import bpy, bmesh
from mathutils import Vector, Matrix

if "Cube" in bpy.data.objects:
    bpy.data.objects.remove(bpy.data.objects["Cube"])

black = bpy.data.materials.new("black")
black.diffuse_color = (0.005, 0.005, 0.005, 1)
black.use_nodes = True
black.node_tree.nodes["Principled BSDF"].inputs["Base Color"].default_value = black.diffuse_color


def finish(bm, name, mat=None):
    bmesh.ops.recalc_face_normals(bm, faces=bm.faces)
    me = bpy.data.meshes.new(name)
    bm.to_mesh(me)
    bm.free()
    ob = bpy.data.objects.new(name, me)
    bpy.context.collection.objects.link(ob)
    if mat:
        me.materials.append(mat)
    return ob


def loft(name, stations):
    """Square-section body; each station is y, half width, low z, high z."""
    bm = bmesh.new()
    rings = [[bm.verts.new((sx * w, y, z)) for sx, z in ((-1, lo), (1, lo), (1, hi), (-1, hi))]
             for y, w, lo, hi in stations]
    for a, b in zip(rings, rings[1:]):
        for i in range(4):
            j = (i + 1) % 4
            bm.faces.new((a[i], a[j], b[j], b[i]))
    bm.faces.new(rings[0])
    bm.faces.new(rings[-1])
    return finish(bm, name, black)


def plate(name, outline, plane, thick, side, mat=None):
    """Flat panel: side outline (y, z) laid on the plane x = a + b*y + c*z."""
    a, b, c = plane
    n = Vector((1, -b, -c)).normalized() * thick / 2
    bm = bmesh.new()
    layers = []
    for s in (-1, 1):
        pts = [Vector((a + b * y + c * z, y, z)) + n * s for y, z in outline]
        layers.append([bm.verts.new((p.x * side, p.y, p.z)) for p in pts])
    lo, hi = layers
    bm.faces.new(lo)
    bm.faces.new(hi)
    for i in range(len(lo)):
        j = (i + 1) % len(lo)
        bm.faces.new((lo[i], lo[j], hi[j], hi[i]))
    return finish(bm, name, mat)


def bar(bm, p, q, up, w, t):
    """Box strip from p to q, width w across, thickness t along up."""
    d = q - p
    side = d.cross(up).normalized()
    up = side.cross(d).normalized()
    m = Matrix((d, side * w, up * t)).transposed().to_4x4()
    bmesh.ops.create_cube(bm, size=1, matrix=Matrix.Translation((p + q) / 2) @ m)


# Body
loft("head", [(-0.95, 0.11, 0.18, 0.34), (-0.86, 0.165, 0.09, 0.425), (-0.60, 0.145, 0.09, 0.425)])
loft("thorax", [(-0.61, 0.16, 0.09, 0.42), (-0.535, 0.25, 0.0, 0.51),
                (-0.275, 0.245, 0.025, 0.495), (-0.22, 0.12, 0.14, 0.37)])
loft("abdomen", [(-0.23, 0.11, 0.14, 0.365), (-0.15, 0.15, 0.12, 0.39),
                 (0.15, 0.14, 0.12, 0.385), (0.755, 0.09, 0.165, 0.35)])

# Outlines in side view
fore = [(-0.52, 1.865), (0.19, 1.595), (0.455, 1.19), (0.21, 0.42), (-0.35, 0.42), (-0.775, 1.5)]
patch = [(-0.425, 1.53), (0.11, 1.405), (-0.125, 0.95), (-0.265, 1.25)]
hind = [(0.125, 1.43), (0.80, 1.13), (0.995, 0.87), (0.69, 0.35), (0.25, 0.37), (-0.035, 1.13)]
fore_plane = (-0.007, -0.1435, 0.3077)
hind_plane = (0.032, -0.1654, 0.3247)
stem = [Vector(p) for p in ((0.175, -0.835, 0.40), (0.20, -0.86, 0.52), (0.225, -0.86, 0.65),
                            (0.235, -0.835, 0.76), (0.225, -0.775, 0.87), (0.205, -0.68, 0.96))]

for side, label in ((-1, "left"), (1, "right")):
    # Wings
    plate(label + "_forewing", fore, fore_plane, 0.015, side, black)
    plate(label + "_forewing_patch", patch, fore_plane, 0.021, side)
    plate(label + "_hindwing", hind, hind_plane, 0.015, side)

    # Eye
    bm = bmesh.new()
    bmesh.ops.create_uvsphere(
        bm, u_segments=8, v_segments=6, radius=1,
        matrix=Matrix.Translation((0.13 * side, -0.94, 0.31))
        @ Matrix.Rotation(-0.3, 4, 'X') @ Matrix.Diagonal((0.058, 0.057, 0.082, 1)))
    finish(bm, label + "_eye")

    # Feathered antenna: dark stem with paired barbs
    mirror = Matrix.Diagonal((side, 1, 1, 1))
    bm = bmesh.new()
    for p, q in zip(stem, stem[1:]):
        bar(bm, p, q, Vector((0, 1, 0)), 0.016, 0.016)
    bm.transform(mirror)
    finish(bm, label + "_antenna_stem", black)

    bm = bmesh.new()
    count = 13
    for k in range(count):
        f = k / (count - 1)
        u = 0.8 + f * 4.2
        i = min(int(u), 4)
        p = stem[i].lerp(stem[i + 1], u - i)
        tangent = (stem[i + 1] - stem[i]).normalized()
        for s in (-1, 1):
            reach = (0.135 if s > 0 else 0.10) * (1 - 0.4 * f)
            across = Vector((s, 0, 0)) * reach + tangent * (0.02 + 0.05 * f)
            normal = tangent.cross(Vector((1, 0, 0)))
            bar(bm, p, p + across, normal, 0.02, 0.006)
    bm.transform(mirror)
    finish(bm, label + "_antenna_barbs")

TASK INSTRUCTIONS:
Give back every entry, unchanged in any way.

TASK RESPONSE:
import bpy, bmesh
from mathutils import Vector, Matrix

if "Cube" in bpy.data.objects:
    bpy.data.objects.remove(bpy.data.objects["Cube"])

black = bpy.data.materials.new("black")
black.diffuse_color = (0.005, 0.005, 0.005, 1)
black.use_nodes = True
black.node_tree.nodes["Principled BSDF"].inputs["Base Color"].default_value = black.diffuse_color


def finish(bm, name, mat=None):
    bmesh.ops.recalc_face_normals(bm, faces=bm.faces)
    me = bpy.data.meshes.new(name)
    bm.to_mesh(me)
    bm.free()
    ob = bpy.data.objects.new(name, me)
    bpy.context.collection.objects.link(ob)
    if mat:
        me.materials.append(mat)
    return ob


def loft(name, stations):
    """Square-section body; each station is y, half width, low z, high z."""
    bm = bmesh.new()
    rings = [[bm.verts.new((sx * w, y, z)) for sx, z in ((-1, lo), (1, lo), (1, hi), (-1, hi))]
             for y, w, lo, hi in stations]
    for a, b in zip(rings, rings[1:]):
        for i in range(4):
            j = (i + 1) % 4
            bm.faces.new((a[i], a[j], b[j], b[i]))
    bm.faces.new(rings[0])
    bm.faces.new(rings[-1])
    return finish(bm, name, black)


def plate(name, outline, plane, thick, side, mat=None):
    """Flat panel: side outline (y, z) laid on the plane x = a + b*y + c*z."""
    a, b, c = plane
    n = Vector((1, -b, -c)).normalized() * thick / 2
    bm = bmesh.new()
    layers = []
    for s in (-1, 1):
        pts = [Vector((a + b * y + c * z, y, z)) + n * s for y, z in outline]
        layers.append([bm.verts.new((p.x * side, p.y, p.z)) for p in pts])
    lo, hi = layers
    bm.faces.new(lo)
    bm.faces.new(hi)
    for i in range(len(lo)):
        j = (i + 1) % len(lo)
        bm.faces.new((lo[i], lo[j], hi[j], hi[i]))
    return finish(bm, name, mat)


def bar(bm, p, q, up, w, t):
    """Box strip from p to q, width w across, thickness t along up."""
    d = q - p
    side = d.cross(up).normalized()
    up = side.cross(d).normalized()
    m = Matrix((d, side * w, up * t)).transposed().to_4x4()
    bmesh.ops.create_cube(bm, size=1, matrix=Matrix.Translation((p + q) / 2) @ m)


# Body
loft("head", [(-0.95, 0.11, 0.18, 0.34), (-0.86, 0.165, 0.09, 0.425), (-0.60, 0.145, 0.09, 0.425)])
loft("thorax", [(-0.61, 0.16, 0.09, 0.42), (-0.535, 0.25, 0.0, 0.51),
                (-0.275, 0.245, 0.025, 0.495), (-0.22, 0.12, 0.14, 0.37)])
loft("abdomen", [(-0.23, 0.11, 0.14, 0.365), (-0.15, 0.15, 0.12, 0.39),
                 (0.15, 0.14, 0.12, 0.385), (0.755, 0.09, 0.165, 0.35)])

# Outlines in side view
fore = [(-0.52, 1.865), (0.19, 1.595), (0.455, 1.19), (0.21, 0.42), (-0.35, 0.42), (-0.775, 1.5)]
patch = [(-0.425, 1.53), (0.11, 1.405), (-0.125, 0.95), (-0.265, 1.25)]
hind = [(0.125, 1.43), (0.80, 1.13), (0.995, 0.87), (0.69, 0.35), (0.25, 0.37), (-0.035, 1.13)]
fore_plane = (-0.007, -0.1435, 0.3077)
hind_plane = (0.032, -0.1654, 0.3247)
stem = [Vector(p) for p in ((0.175, -0.835, 0.40), (0.20, -0.86, 0.52), (0.225, -0.86, 0.65),
                            (0.235, -0.835, 0.76), (0.225, -0.775, 0.87), (0.205, -0.68, 0.96))]

for side, label in ((-1, "left"), (1, "right")):
    # Wings
    plate(label + "_forewing", fore, fore_plane, 0.015, side, black)
    plate(label + "_forewing_patch", patch, fore_plane, 0.021, side)
    plate(label + "_hindwing", hind, hind_plane, 0.015, side)

    # Eye
    bm = bmesh.new()
    bmesh.ops.create_uvsphere(
        bm, u_segments=8, v_segments=6, radius=1,
        matrix=Matrix.Translation((0.13 * side, -0.94, 0.31))
        @ Matrix.Rotation(-0.3, 4, 'X') @ Matrix.Diagonal((0.058, 0.057, 0.082, 1)))
    finish(bm, label + "_eye")

    # Feathered antenna: dark stem with paired barbs
    mirror = Matrix.Diagonal((side, 1, 1, 1))
    bm = bmesh.new()
    for p, q in zip(stem, stem[1:]):
        bar(bm, p, q, Vector((0, 1, 0)), 0.016, 0.016)
    bm.transform(mirror)
    finish(bm, label + "_antenna_stem", black)

    bm = bmesh.new()
    count = 13
    for k in range(count):
        f = k / (count - 1)
        u = 0.8 + f * 4.2
        i = min(int(u), 4)
        p = stem[i].lerp(stem[i + 1], u - i)
        tangent = (stem[i + 1] - stem[i]).normalized()
        for s in (-1, 1):
            reach = (0.135 if s > 0 else 0.10) * (1 - 0.4 * f)
            across = Vector((s, 0, 0)) * reach + tangent * (0.02 + 0.05 * f)
            normal = tangent.cross(Vector((1, 0, 0)))
            bar(bm, p, p + across, normal, 0.02, 0.006)
    bm.transform(mirror)
    finish(bm, label + "_antenna_barbs")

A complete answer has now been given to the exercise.